● DATA PROVIDED:

- - -

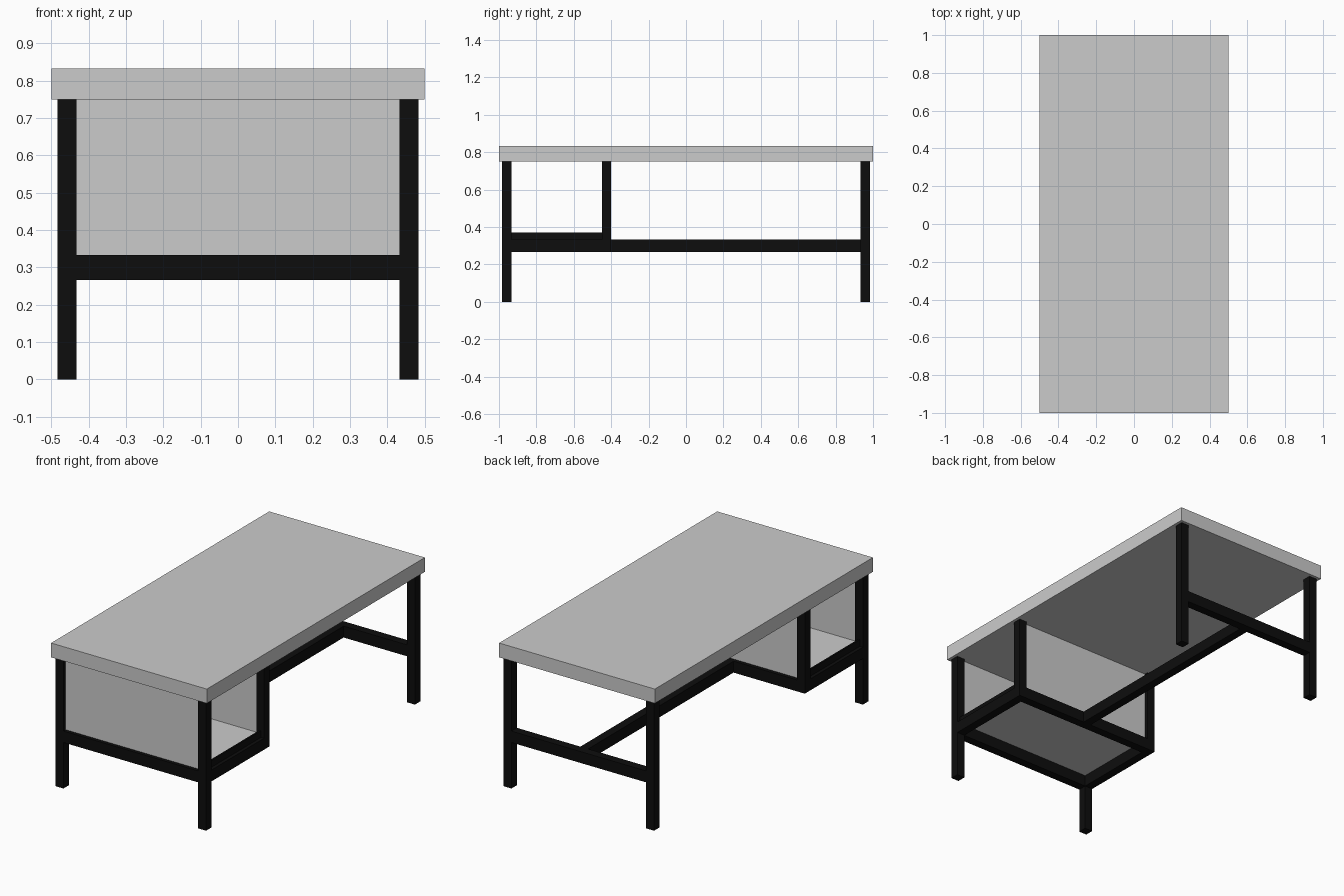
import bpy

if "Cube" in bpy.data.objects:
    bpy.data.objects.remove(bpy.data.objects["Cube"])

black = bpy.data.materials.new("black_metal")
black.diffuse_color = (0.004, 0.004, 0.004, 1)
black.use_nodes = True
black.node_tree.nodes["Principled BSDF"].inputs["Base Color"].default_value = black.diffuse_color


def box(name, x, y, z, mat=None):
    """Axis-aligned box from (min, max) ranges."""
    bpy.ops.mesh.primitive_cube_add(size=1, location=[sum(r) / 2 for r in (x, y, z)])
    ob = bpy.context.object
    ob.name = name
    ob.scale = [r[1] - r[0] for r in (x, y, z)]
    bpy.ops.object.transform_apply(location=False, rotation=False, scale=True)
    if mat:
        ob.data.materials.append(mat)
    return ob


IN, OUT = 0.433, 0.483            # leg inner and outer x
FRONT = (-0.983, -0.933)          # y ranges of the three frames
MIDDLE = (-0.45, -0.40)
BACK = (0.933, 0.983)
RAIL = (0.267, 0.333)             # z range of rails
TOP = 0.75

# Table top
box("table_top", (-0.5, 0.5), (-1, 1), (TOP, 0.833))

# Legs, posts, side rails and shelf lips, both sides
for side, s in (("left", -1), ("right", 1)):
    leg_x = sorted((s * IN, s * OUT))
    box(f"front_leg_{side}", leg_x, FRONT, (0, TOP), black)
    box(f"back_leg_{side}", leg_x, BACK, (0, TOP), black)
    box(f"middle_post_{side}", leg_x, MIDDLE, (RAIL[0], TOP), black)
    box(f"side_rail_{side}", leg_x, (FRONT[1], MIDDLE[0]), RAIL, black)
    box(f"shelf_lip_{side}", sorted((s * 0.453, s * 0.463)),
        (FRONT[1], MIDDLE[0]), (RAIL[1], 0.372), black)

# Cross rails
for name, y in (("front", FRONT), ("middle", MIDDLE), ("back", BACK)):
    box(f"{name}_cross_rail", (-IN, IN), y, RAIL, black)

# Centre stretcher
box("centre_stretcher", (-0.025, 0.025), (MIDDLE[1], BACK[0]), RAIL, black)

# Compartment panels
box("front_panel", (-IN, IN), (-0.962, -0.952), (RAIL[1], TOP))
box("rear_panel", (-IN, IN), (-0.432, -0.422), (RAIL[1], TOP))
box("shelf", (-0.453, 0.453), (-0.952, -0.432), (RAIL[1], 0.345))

- - -

● PROBLEM: Although the records above contain pictures, the copy should hold only the lines from their start through the line containing "FRONT, (0, TOP), black)", each exactly as written, and none of the pictures.

● YOUR SOLUTION:
import bpy

if "Cube" in bpy.data.objects:
    bpy.data.objects.remove(bpy.data.objects["Cube"])

black = bpy.data.materials.new("black_metal")
black.diffuse_color = (0.004, 0.004, 0.004, 1)
black.use_nodes = True
black.node_tree.nodes["Principled BSDF"].inputs["Base Color"].default_value = black.diffuse_color


def box(name, x, y, z, mat=None):
    """Axis-aligned box from (min, max) ranges."""
    bpy.ops.mesh.primitive_cube_add(size=1, location=[sum(r) / 2 for r in (x, y, z)])
    ob = bpy.context.object
    ob.name = name
    ob.scale = [r[1] - r[0] for r in (x, y, z)]
    bpy.ops.object.transform_apply(location=False, rotation=False, scale=True)
    if mat:
        ob.data.materials.append(mat)
    return ob


IN, OUT = 0.433, 0.483            # leg inner and outer x
FRONT = (-0.983, -0.933)          # y ranges of the three frames
MIDDLE = (-0.45, -0.40)
BACK = (0.933, 0.983)
RAIL = (0.267, 0.333)             # z range of rails
TOP = 0.75

# Table top
box("table_top", (-0.5, 0.5), (-1, 1), (TOP, 0.833))

# Legs, posts, side rails and shelf lips, both sides
for side, s in (("left", -1), ("right", 1)):
    leg_x = sorted((s * IN, s * OUT))
    box(f"front_leg_{side}", leg_x, FRONT, (0, TOP), black)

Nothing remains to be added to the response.